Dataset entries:
------------------------------------------------------------------------

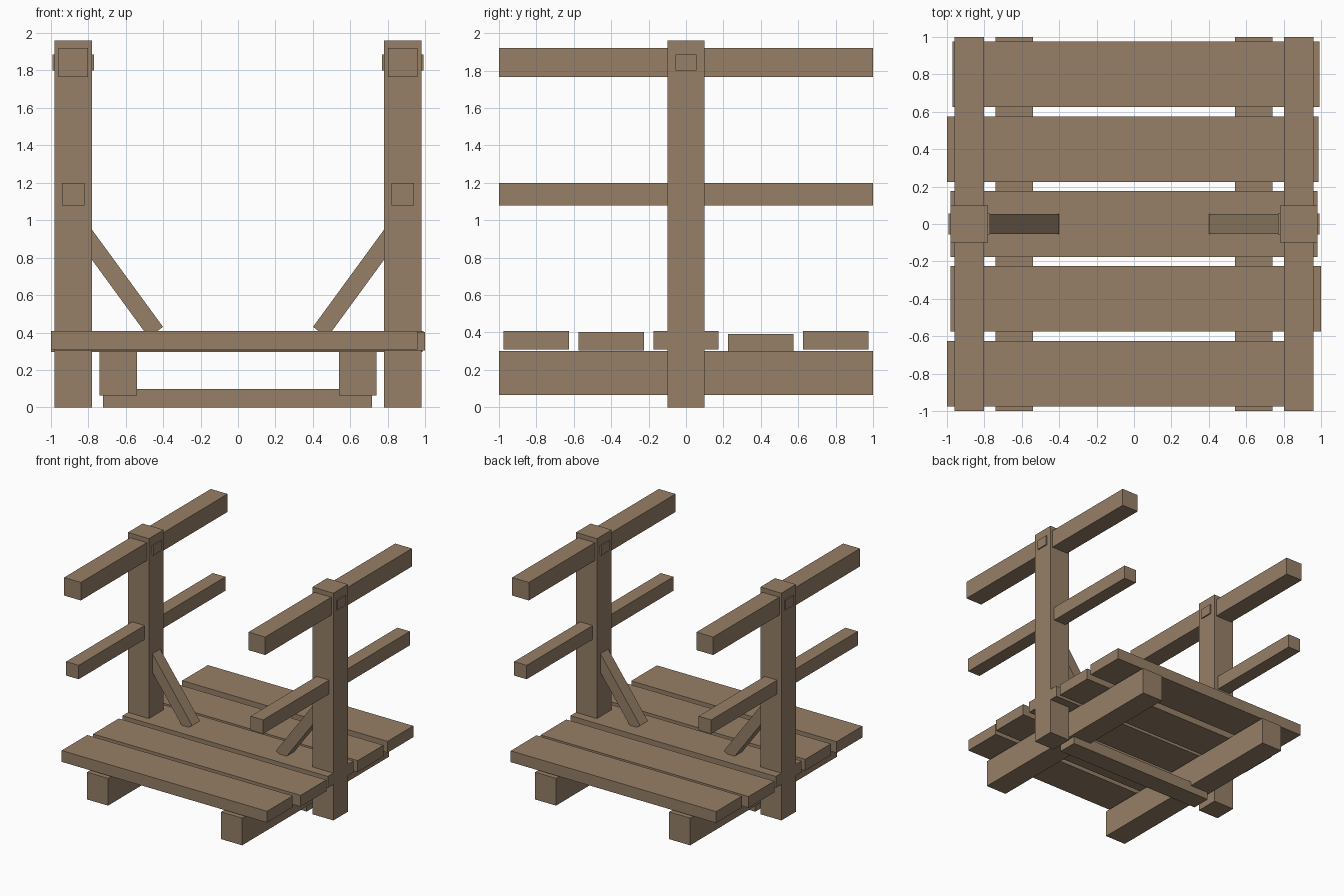
import bpy, math

cube = bpy.data.objects.get("Cube")
if cube:
    bpy.data.objects.remove(cube, do_unlink=True)

# Weathered wood, shared by every beam
wood = bpy.data.materials.new("weathered_wood")
wood.use_nodes = True
colour = (0.305, 0.214, 0.136, 1.0)
wood.diffuse_color = colour
wood.node_tree.nodes["Principled BSDF"].inputs["Base Color"].default_value = colour


def beam(name, x, y, z):
    """Box spanning the (min, max) ranges on each axis."""
    spans = (x, y, z)
    bpy.ops.mesh.primitive_cube_add(size=1, location=[(a + b) / 2 for a, b in spans])
    obj = bpy.context.object
    obj.name = name
    obj.scale = [b - a for a, b in spans]
    bpy.ops.object.transform_apply(location=False, rotation=False, scale=True)
    obj.data.materials.append(wood)
    return obj


# Deck planks, slightly uneven: left end, right end, centre y, underside z
planks = [
    (-1.0, 0.96, -0.8, 0.31),
    (-0.98, 1.0, -0.4, 0.305),
    (-0.98, 0.98, 0.0, 0.31),
    (-1.0, 0.985, 0.4, 0.295),
    (-0.97, 0.99, 0.8, 0.31),
]
for i, (x0, x1, y, z) in enumerate(planks):
    beam(f"deck_plank_{i + 1}", (x0, x1), (y - 0.175, y + 0.175), (z, z + 0.098))

# Lower tie between the two posts
beam("cross_tie", (-0.72, 0.715), (-0.085, 0.085), (0, 0.1))

for side, s in (("left", 1), ("right", -1)):
    def span(centre, width):
        return (s * centre - width / 2, s * centre + width / 2)

    # Joist, post, rails and the peg through the post
    beam(f"{side}_joist", span(0.64, 0.2), (-1, 1), (0.065, 0.3))
    beam(f"{side}_post", span(0.88, 0.2), (-0.1, 0.1), (0, 1.96))
    beam(f"{side}_top_rail", span(0.88, 0.16), (-1, 1), (1.765, 1.92))
    beam(f"{side}_middle_rail", span(0.88, 0.12), (-1, 1), (1.08, 1.2))
    beam(f"{side}_peg", span(0.88, 0.22), (-0.055, 0.055), (1.8, 1.885))

    # Diagonal brace from deck to post
    brace = beam(f"{side}_brace", (-0.0475, 0.0475), (-0.053, 0.053), (-0.375, 0.375))
    brace.location = (s * 0.66, 0, 0.705)
    brace.rotation_euler.y = s * math.atan2(0.38, 0.52)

------------------------------------------------------------------------

§ WORK REQUEST:
Restate every entry above word for word; no picture belongs in the copy.

§ RESULT FOR THIS TASK:
import bpy, math

cube = bpy.data.objects.get("Cube")
if cube:
    bpy.data.objects.remove(cube, do_unlink=True)

# Weathered wood, shared by every beam
wood = bpy.data.materials.new("weathered_wood")
wood.use_nodes = True
colour = (0.305, 0.214, 0.136, 1.0)
wood.diffuse_color = colour
wood.node_tree.nodes["Principled BSDF"].inputs["Base Color"].default_value = colour


def beam(name, x, y, z):
    """Box spanning the (min, max) ranges on each axis."""
    spans = (x, y, z)
    bpy.ops.mesh.primitive_cube_add(size=1, location=[(a + b) / 2 for a, b in spans])
    obj = bpy.context.object
    obj.name = name
    obj.scale = [b - a for a, b in spans]
    bpy.ops.object.transform_apply(location=False, rotation=False, scale=True)
    obj.data.materials.append(wood)
    return obj


# Deck planks, slightly uneven: left end, right end, centre y, underside z
planks = [
    (-1.0, 0.96, -0.8, 0.31),
    (-0.98, 1.0, -0.4, 0.305),
    (-0.98, 0.98, 0.0, 0.31),
    (-1.0, 0.985, 0.4, 0.295),
    (-0.97, 0.99, 0.8, 0.31),
]
for i, (x0, x1, y, z) in enumerate(planks):
    beam(f"deck_plank_{i + 1}", (x0, x1), (y - 0.175, y + 0.175), (z, z + 0.098))

# Lower tie between the two posts
beam("cross_tie", (-0.72, 0.715), (-0.085, 0.085), (0, 0.1))

for side, s in (("left", 1), ("right", -1)):
    def span(centre, width):
        return (s * centre - width / 2, s * centre + width / 2)

    # Joist, post, rails and the peg through the post
    beam(f"{side}_joist", span(0.64, 0.2), (-1, 1), (0.065, 0.3))
    beam(f"{side}_post", span(0.88, 0.2), (-0.1, 0.1), (0, 1.96))
    beam(f"{side}_top_rail", span(0.88, 0.16), (-1, 1), (1.765, 1.92))
    beam(f"{side}_middle_rail", span(0.88, 0.12), (-1, 1), (1.08, 1.2))
    beam(f"{side}_peg", span(0.88, 0.22), (-0.055, 0.055), (1.8, 1.885))

    # Diagonal brace from deck to post
    brace = beam(f"{side}_brace", (-0.0475, 0.0475), (-0.053, 0.053), (-0.375, 0.375))
    brace.location = (s * 0.66, 0, 0.705)
    brace.rotation_euler.y = s * math.atan2(0.38, 0.52)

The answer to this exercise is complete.